Millenials are voting for urban communities where they can live, work and play. There is a shift in the way cities are being run and the way they are reinventing their identity. Through innovation and creativity and the impulse of new public-private partnerships, cities are becoming the center of a metropolitan revolution.
A new open innovation system is transforming cities economically, mainly in the United States and Europe. Innovation is critical for corporations to work along with universities, researchers, entrepreneurs, and investors. Additionally, a shift in social preferences and market forces is enabling a revaluation of the city’s essence. Factors such as proximity, density, vibrancy, authenticity, and diversity help to identify or reinvent the city’s essence.
Bruce Katz and Alex Jones use the term “American Localism” to identify this 21st-century urban trend in America. They suggest that a focus on this local trend is unlocking the capacity and creativity of public, private and civic efforts. Additionally, they argue that this new local focus is a breakup from a 20th-century tradition based on a state and national level emphasis for city empowerment. Arguably, one could say that “new localism” in America is a response from cities to a lack of federal investment.
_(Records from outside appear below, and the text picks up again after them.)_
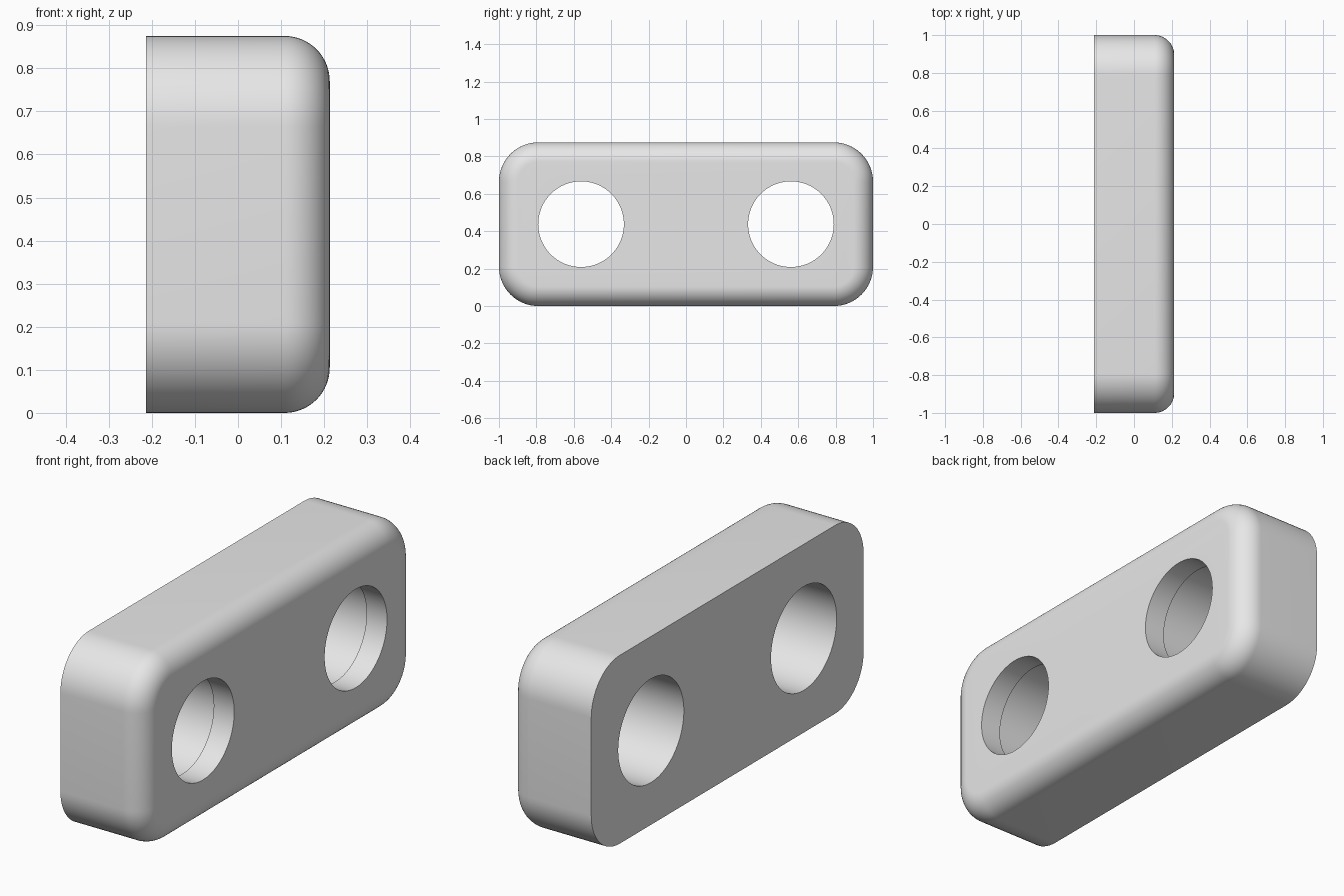
import bpy
import bmesh
from math import sin, cos, pi

if "Cube" in bpy.data.objects:
    bpy.data.objects.remove(bpy.data.objects["Cube"])

HALF_X, HALF_Y, HEIGHT = 0.213, 1.0, 0.875
MID_Z = HEIGHT / 2
CORNER, FILLET = 0.21, 0.105
HOLE_Y = 0.561
HOLE_R, BORE_R = 0.229, 0.241
LIP_X = HALF_X - 0.105
STEPS = 16

grey = bpy.data.materials.new("light grey")
grey.use_nodes = True
colour = (0.8, 0.8, 0.8, 1)
grey.diffuse_color = colour
grey.node_tree.nodes["Principled BSDF"].inputs["Base Color"].default_value = colour


def rounded_outline(inset):
    """Rounded rectangle in the YZ plane, shrunk by the inset."""
    radius = CORNER - inset
    points = []
    for k, (sy, sz) in enumerate([(1, 1), (-1, 1), (-1, -1), (1, -1)]):
        cy, cz = sy * (HALF_Y - CORNER), MID_Z + sz * (MID_Z - CORNER)
        for i in range(STEPS + 1):
            a = (k + i / STEPS) * pi / 2
            points.append((cy + radius * cos(a), cz + radius * sin(a)))
    return points


def circle(y, radius, sides=96):
    return [(y + radius * cos(2 * pi * i / sides), MID_Z + radius * sin(2 * pi * i / sides))
            for i in range(sides)]


def loft(name, sections):
    """Skin a closed solid through (x, outline) sections."""
    bm = bmesh.new()
    rings = [[bm.verts.new((x, y, z)) for y, z in outline] for x, outline in sections]
    for a, b in zip(rings, rings[1:]):
        for i in range(len(a)):
            j = (i + 1) % len(a)
            bm.faces.new((a[i], a[j], b[j], b[i]))
    bm.faces.new(rings[0])
    bm.faces.new(rings[-1])
    bmesh.ops.recalc_face_normals(bm, faces=bm.faces)
    mesh = bpy.data.meshes.new(name)
    bm.to_mesh(mesh)
    bm.free()
    obj = bpy.data.objects.new(name, mesh)
    bpy.context.collection.objects.link(obj)
    return obj


# Block: flat back, filleted front rim
sections = [(-HALF_X, rounded_outline(0))]
for i in range(STEPS + 1):
    a = i / STEPS * pi / 2
    sections.append((HALF_X - FILLET + FILLET * sin(a), rounded_outline(FILLET * (1 - cos(a)))))
block = loft("link_block", sections)
block.data.materials.append(grey)

# Two stepped through holes: wider bore behind a narrower front lip
cutters = []
for side, label in ((-1, "front"), (1, "rear")):
    wide, narrow = circle(side * HOLE_Y, BORE_R), circle(side * HOLE_Y, HOLE_R)
    cutter = loft(label + "_hole_cutter",
                  [(-0.4, wide), (LIP_X, wide), (LIP_X, narrow), (0.4, narrow)])
    cutter.hide_render = True
    cutters.append(cutter)
    cut = block.modifiers.new(label + "_hole", 'BOOLEAN')
    cut.operation = 'DIFFERENCE'
    cut.solver = 'EXACT'
    cut.object = cutter

# Apply the cuts, then smooth while keeping the rims sharp
bpy.ops.object.select_all(action='DESELECT')
block.select_set(True)
bpy.context.view_layer.objects.active = block
for cut in list(block.modifiers):
    bpy.ops.object.modifier_apply(modifier=cut.name)
for cutter in cutters:
    bpy.data.objects.remove(cutter)
bpy.ops.object.shade_smooth_by_angle(angle=pi / 6)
Katz and Jones argue that cities like Sheffield (UK) or Bilbao (Spain) have evolved from industrial cities to new vibrant cultural hubs. For instance, a higher devolution of power for cities has leveraged the value of public owned assets for regeneration purposes. In other words, cities are embracing innovation and creativity because they are also embracing more political and economic power. This allows more direct decision-making, which can lead to a more productive community.
Katz and Jones discuss further case studies of former American industrial cities such as Pittsburgh, Cleveland, Philadelphia or Detroit reinventing themselves in Anne Power’s “Cities for a Small Continent”.
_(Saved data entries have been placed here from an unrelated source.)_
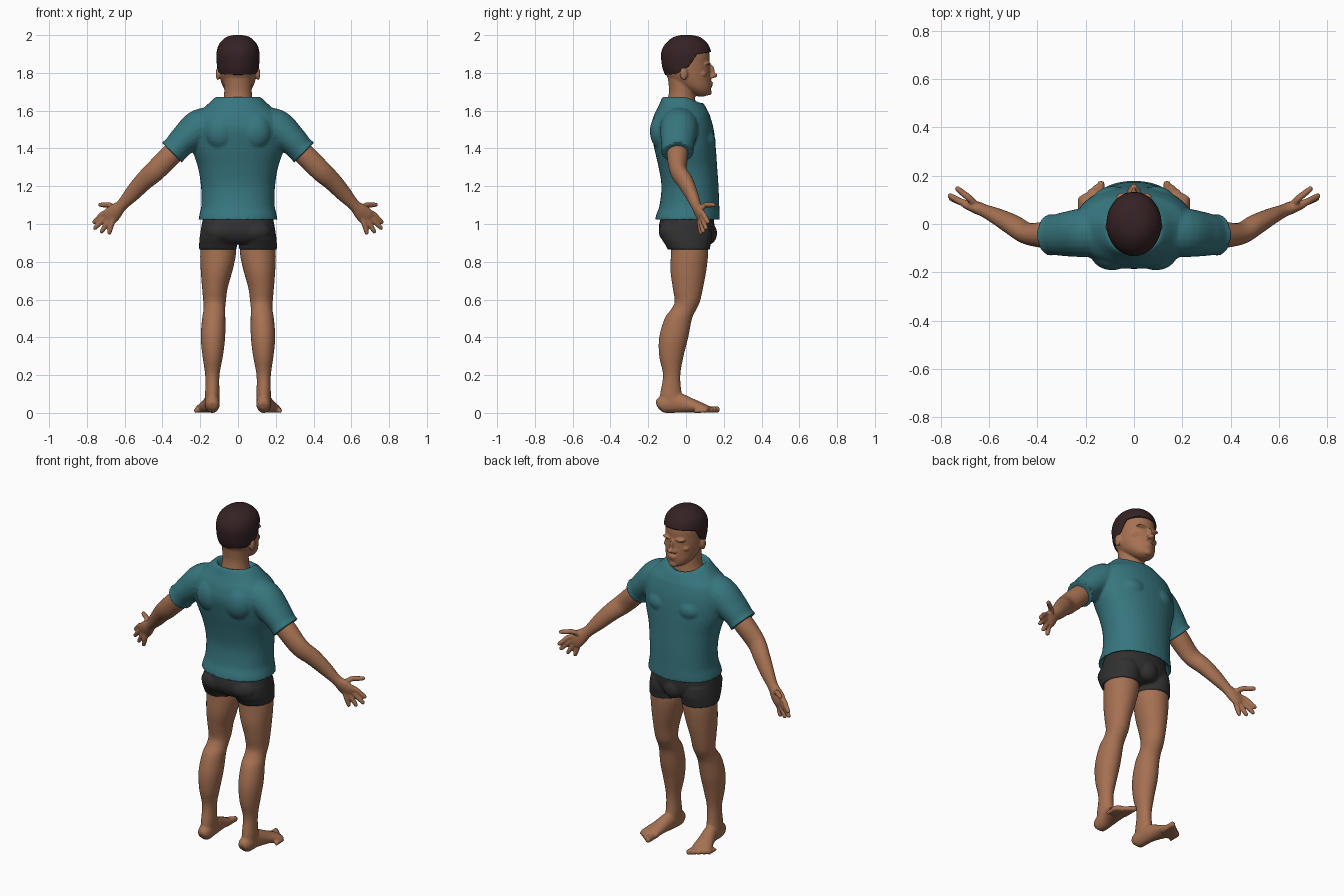
import bpy, bmesh, math
from mathutils import Vector, Matrix

cube = bpy.data.objects.get("Cube")
if cube:
    bpy.data.objects.remove(cube, do_unlink=True)


def material(name, rgb):
    m = bpy.data.materials.new(name)
    m.use_nodes = True
    m.diffuse_color = (*rgb, 1)
    shader = m.node_tree.nodes["Principled BSDF"]
    shader.inputs["Base Color"].default_value = (*rgb, 1)
    shader.inputs["Roughness"].default_value = 0.8
    return m


SKIN = material("warm skin", (0.38, 0.165, 0.085))
TEAL = material("teal cloth", (0.038, 0.18, 0.21))
DARK = material("charcoal cloth", (0.03, 0.03, 0.031))
HAIR = material("dark brown hair", (0.036, 0.016, 0.018))


def spline(rows, steps=5):
    """Catmull-Rom interpolation of every column."""
    rows = [Vector(r) for r in rows]
    out = []
    for i in range(len(rows) - 1):
        b, c = rows[i], rows[i + 1]
        a = rows[max(i - 1, 0)]
        d = rows[min(i + 2, len(rows) - 1)]
        for s in range(steps):
            t = s / steps
            out.append(b + (c - a) * (t / 2) + (a * 2 - b * 5 + c * 4 - d) * (t * t / 2)
                       + (b * 3 - a - c * 3 + d) * (t ** 3 / 2))
    return out + [rows[-1]]


def circle(n, power):
    for k in range(n):
        c, s = math.cos(math.tau * k / n), math.sin(math.tau * k / n)
        yield math.copysign(abs(c) ** power, c), math.copysign(abs(s) ** power, s)


def skin_rings(bm, rings):
    loops = [[bm.verts.new(p) for p in ring] for ring in rings]
    for a, b in zip(loops, loops[1:]):
        for k in range(len(a)):
            bm.faces.new((a[k - 1], a[k], b[k], b[k - 1]))
    bm.faces.new(loops[0])
    bm.faces.new(loops[-1])


def stack(bm, rows, sides=(1,), power=0.92, n=40):
    """Level cross-sections: height, x range, y range."""
    for side in sides:
        skin_rings(bm, [[(side * ((x0 + x1) / 2 + c * (x1 - x0) / 2),
                          (y0 + y1) / 2 + s * (y1 - y0) / 2, z)
                         for c, s in circle(n, power)]
                        for z, x0, x1, y0, y1 in spline(rows)])


def limb(bm, rows, ref=(0, 1, 0), n=20):
    """Mirrored pair of tubes: x, y, z, radius along ref, radius across it."""
    pts = spline(rows)
    rings = []
    for i, p in enumerate(pts):
        t = (pts[min(i + 1, len(pts) - 1)] - pts[max(i - 1, 0)])
        t = Vector(t[:3]).normalized()
        u = Vector(ref)
        u = (u - t * u.dot(t)).normalized()
        v = t.cross(u)
        rings.append([Vector(p[:3]) + u * c * p[3] + v * s * p[4] for c, s in circle(n, 1)])
    for side in (1, -1):
        skin_rings(bm, [[(side * q.x, q.y, q.z) for q in ring] for ring in rings])


def blob(bm, centre, size, sides=(1, -1)):
    for side in sides:
        place = Matrix.Translation((side * centre[0], centre[1], centre[2]))
        bmesh.ops.create_uvsphere(bm, u_segments=20, v_segments=12, radius=1,
                                  matrix=place @ Matrix.Diagonal((*size, 1)))


def finish(bm, name, mat, voxel=0, smooth=3):
    bmesh.ops.recalc_face_normals(bm, faces=bm.faces)
    mesh = bpy.data.meshes.new(name)
    bm.to_mesh(mesh)
    bm.free()
    mesh.materials.append(mat)
    ob = bpy.data.objects.new(name, mesh)
    bpy.context.collection.objects.link(ob)
    bpy.ops.object.select_all(action="DESELECT")
    ob.select_set(True)
    bpy.context.view_layer.objects.active = ob
    if voxel:
        # Fuse the overlapping volumes into one soft surface
        fuse = ob.modifiers.new("fuse", "REMESH")
        fuse.mode, fuse.voxel_size = "VOXEL", voxel
        soft = ob.modifiers.new("soften", "SMOOTH")
        soft.factor, soft.iterations = 0.5, smooth
        bpy.ops.object.modifier_apply(modifier="fuse")
        bpy.ops.object.modifier_apply(modifier="soften")
    bpy.ops.object.shade_smooth_by_angle(angle=math.radians(50))
    return ob


# Legs with feet and toes
bm = bmesh.new()
stack(bm, [(.95, .02, .19, -.08, .115), (.85, .01, .2, -.08, .118), (.75, .03, .197, -.082, .107),
           (.66, .055, .19, -.07, .09), (.59, .064, .184, -.06, .074), (.55, .068, .182, -.078, .056),
           (.5, .067, .19, -.113, .032), (.4, .068, .197, -.142, .012), (.3, .08, .188, -.142, -.013),
           (.2, .098, .174, -.122, -.03), (.1, .098, .174, -.137, -.022), (.04, .1, .176, -.142, 0)],
      sides=(1, -1), power=1)
limb(bm, [(.135, -.152, .035, .02, .022), (.135, -.125, .045, .045, .038), (.14, -.04, .052, .052, .039),
          (.155, .03, .038, .038, .046), (.17, .09, .025, .025, .056), (.177, .125, .017, .016, .052)],
     ref=(0, 0, 1))
for i in range(5):
    r = .018 - .0017 * i
    x, tip = .136 + .022 * i, .178 - .017 * i
    limb(bm, [(x, .08 - .01 * i, r, r, r * .8), (x, tip - .025, r, r, r * .8),
              (x, tip - .006, r, r * .95, r * .8), (x, tip, r, r * .5, r * .4)], ref=(0, 0, 1), n=12)
finish(bm, "legs_and_feet", SKIN, .007)

# Arms, palms and fingers
bm = bmesh.new()
limb(bm, [(.29, -.045, 1.425, .055, .055), (.36, -.045, 1.36, .056, .058), (.44, -.04, 1.28, .045, .056),
          (.5, -.005, 1.225, .043, .05), (.56, .028, 1.16, .035, .042), (.615, .053, 1.1, .027, .031),
          (.65, .068, 1.067, .025, .042), (.68, .079, 1.038, .019, .045), (.695, .083, 1.024, .012, .036)])
fingers = [((.712, .09, 1.055), (.768, .12, 1.005)), ((.702, .086, 1.035), (.764, .108, .972)),
           ((.686, .08, 1.017), (.726, .092, .952)), ((.668, .073, 1.003), (.684, .08, .945)),
           ((.68, .105, 1.1), (.738, .152, 1.102))]
palm = Vector((.645, .068, 1.075))
for base, tip in fingers:
    base, tip = Vector(base), Vector(tip)
    path = [(palm, .015), (base, .0145), (base.lerp(tip, .5), .0135), (base.lerp(tip, .9), .011), (tip, .006)]
    limb(bm, [(*p, r, r) for p, r in path], n=12)
finish(bm, "arms_and_hands", SKIN, .0055, 2)

# Head, neck and face
HEAD = [(1.676, -.02, .02, .06, .1), (1.69, -.05, .05, .025, .126), (1.72, -.076, .076, -.03, .134),
        (1.76, -.092, .092, -.085, .133), (1.8, -.1, .1, -.11, .13), (1.85, -.104, .104, -.121, .126),
        (1.9, -.104, .104, -.122, .124), (1.945, -.09, .09, -.1, .106), (1.98, -.053, .053, -.058, .066),
        (1.991, -.015, .015, -.015, .02)]
bm = bmesh.new()
stack(bm, HEAD, power=1)
stack(bm, [(1.58, -.1, .1, -.1, .06), (1.65, -.078, .078, -.098, .05), (1.71, -.073, .073, -.09, .045),
           (1.8, -.078, .078, -.1, .04)], power=1)
blob(bm, (0, .144, 1.787), (.017, .023, .014), (1,))
blob(bm, (0, .13, 1.81), (.011, .022, .035), (1,))
blob(bm, (0, .127, 1.747), (.03, .017, .007), (1,))
blob(bm, (0, .126, 1.734), (.026, .016, .007), (1,))
blob(bm, (0, .12, 1.697), (.026, .017, .016), (1,))
blob(bm, (.018, .139, 1.779), (.01, .012, .009))
blob(bm, (.04, .114, 1.848), (.034, .018, .009))
blob(bm, (.055, .087, 1.795), (.028, .024, .017))
blob(bm, (.106, -.012, 1.795), (.012, .021, .034))
finish(bm, "head", SKIN, .0055, 2)

# Hair cap trimmed along a stepped hairline
HAIRLINE = [(-.2, 1.782), (-.05, 1.795), (.015, 1.835), (.06, 1.9), (.2, 1.92)]


def hairline(y):
    for (ya, za), (yb, zb) in zip(HAIRLINE, HAIRLINE[1:]):
        if y <= yb:
            return za + (zb - za) * (y - ya) / (yb - ya)
    return HAIRLINE[-1][1]


bm = bmesh.new()
g = .009
stack(bm, [(z + g, x0 - g, x1 + g, y0 - g, y1 + g) for z, x0, x1, y0, y1 in HEAD], power=1, n=56)
for (ya, za), (yb, zb) in zip(HAIRLINE, HAIRLINE[1:]):
    bmesh.ops.bisect_plane(bm, geom=bm.verts[:] + bm.edges[:] + bm.faces[:],
                           plane_co=(0, ya, za), plane_no=(0, za - zb, yb - ya))
below = []
for f in bm.faces:
    c = f.calc_center_median()
    if c.z < hairline(c.y):
        below.append(f)
bmesh.ops.delete(bm, geom=below, context="FACES")
hair = finish(bm, "hair", HAIR)
shell = hair.modifiers.new("thickness", "SOLIDIFY")
shell.thickness, shell.offset = .012, -1

# Shirt: turned-in hem, torso, turned-in collar, sleeves
bm = bmesh.new()
stack(bm, [(1.06, -.18, .18, -.13, .15), (1.035, -.19, .19, -.145, .16), (1.02, -.208, .208, -.163, .177),
           (1.05, -.204, .204, -.157, .178), (1.1, -.194, .194, -.14, .176), (1.2, -.196, .196, -.13, .172),
           (1.3, -.212, .212, -.145, .165), (1.4, -.243, .243, -.168, .158), (1.5, -.25, .25, -.186, .147),
           (1.57, -.228, .228, -.172, .128), (1.625, -.17, .17, -.145, .11), (1.672, -.118, .118, -.124, .09),
           (1.66, -.098, .098, -.108, .07), (1.635, -.085, .085, -.1, .055)])
for v in bm.verts:
    if v.co.z > 1.58 and v.co.y > 0:
        v.co.z -= .35 * (v.co.z - 1.58) * min(1, v.co.y / .08)
limb(bm, [(.1, -.03, 1.53, .1, .09), (.2, -.035, 1.508, .102, .1), (.285, -.042, 1.445, .092, .08),
          (.33, -.045, 1.398, .084, .072), (.35, -.045, 1.378, .088, .078)])
blob(bm, (.09, .085, 1.44), (.085, .072, .07))
blob(bm, (.09, -.12, 1.49), (.09, .072, .1))
finish(bm, "shirt", TEAL, .008, 3)

# Shorts: hips, two leg openings and front panel
bm = bmesh.new()
stack(bm, [(1.07, -.175, .175, -.12, .14), (1.0, -.192, .192, -.142, .15), (.95, -.197, .197, -.142, .145),
           (.91, -.185, .185, -.12, .125), (.895, -.15, .15, -.09, .1)])
stack(bm, [(.98, .02, .195, -.13, .13), (.93, .007, .203, -.132, .137), (.89, .006, .206, -.11, .13),
           (.864, .006, .206, -.096, .127)], sides=(1, -1), power=1)
blob(bm, (0, .115, .95), (.06, .05, .06), (1,))
blob(bm, (.09, -.085, .96), (.085, .06, .06))
finish(bm, "shorts", DARK, .007, 3)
There is an ongoing transition of decision-making power from national to local levels. This could result in more effective, efficient and authentic cities. Additionally, it is possible that some former industrial cities can use this decentralization to regenerate themselves and become culture hubs. It is still early to call, but this ongoing global metropolitan revolution could empower citizens further that they can imagine.
Bruce Katz was born in Brooklyn, New York, and graduated with a B.A. from Brown University in 1981. He earned his J.D. from Yale Law School in 1985. Currently he is a vice president at the Brookings Institution, a nonprofit public policy organization based in Washington, D.C. He is founding director of the Brookings Metropolitan Policy Program, which aims to provide decision makers in the public, corporate, and civic sectors with policy ideas for improving the health and prosperity of cities and metropolitan areas
Video: Brookings, Tedx Hamburg